The Southern Appalachians: The Perfect Place for Research

weather ballon

Meteorology researchers from Duke and UNC-Asheville release a weather balloon from Purchase Knob, Great Smoky Mountains NP.


Research Needs:

Although most prospective projects offer value to the park's mission, we especially solicit applications that relate to the following topics:

  • Assessing risk for habitats potentially endangered by climate change—where are the refugia likely to be located in within the park?
  • Emerging wildlife and forest pests and pathogens.
  • Ecology and control of non-indigenous species
  • Watershed- and landscape-scale analysis of ecosystem functions.
  • Long-term ecological monitoring complementing existing monitoring programs.
  • The effects of atmospheric pollution, noise, and light pollution—establishing of critical loads for pollutants.
  • The effects of human activities and habitat fragmentation in and around the park.
  • Documenting and describing species diversity; modeling species distributions and factors controlling it using data now available.
  • Wetland classification, function and formation—assessing contaminants.
  • Pollination biology—especially for endemic plants and invertebrates.
  • Amphibian declines—pathogens and environmental factors.
  • Soils and geological studies building on our recently completed soils and geological maps of the park.

Click here for a more detailed research needs catalogue.

Note: research involving significant experimental manipulation or taking of large numbers of organisms may not be appropriate for within a National Park area.

Return to research home page.

Did You Know?

Scientists estimate that 100,000 different species live in the park.

What lives in Great Smoky Mountains National Park?
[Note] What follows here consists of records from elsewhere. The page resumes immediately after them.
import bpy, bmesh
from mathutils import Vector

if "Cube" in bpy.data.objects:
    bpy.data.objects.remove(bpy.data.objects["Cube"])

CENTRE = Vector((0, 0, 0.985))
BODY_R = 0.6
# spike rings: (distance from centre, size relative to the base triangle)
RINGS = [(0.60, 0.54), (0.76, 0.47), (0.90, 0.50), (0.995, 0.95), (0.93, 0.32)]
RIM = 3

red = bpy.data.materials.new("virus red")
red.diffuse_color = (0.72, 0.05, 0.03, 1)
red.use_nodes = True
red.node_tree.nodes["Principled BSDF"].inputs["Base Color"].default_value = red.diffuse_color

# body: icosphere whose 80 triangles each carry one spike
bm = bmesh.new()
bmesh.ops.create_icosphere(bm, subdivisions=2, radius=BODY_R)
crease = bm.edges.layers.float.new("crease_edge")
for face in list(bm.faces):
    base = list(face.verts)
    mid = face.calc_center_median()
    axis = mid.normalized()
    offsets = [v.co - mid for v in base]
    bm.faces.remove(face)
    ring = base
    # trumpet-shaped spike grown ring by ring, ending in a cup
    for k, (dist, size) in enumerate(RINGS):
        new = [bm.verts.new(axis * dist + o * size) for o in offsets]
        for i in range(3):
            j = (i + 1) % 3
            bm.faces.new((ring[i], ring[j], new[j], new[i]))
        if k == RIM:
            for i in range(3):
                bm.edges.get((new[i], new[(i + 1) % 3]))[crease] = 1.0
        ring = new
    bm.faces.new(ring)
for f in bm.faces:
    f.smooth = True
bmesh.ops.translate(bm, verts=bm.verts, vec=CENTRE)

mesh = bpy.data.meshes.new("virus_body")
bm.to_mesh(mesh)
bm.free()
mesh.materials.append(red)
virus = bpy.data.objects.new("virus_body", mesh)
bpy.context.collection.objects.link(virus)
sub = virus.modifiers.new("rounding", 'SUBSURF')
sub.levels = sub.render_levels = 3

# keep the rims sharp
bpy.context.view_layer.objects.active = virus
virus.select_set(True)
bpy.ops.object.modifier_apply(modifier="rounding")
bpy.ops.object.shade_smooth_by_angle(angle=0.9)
Although the question sounds simple, it is actually extremely complex. Right now scientists think that we only know about 17 percent of the plants and animals that live in the park, or about 17,000 species of a probable 100,000 different organisms.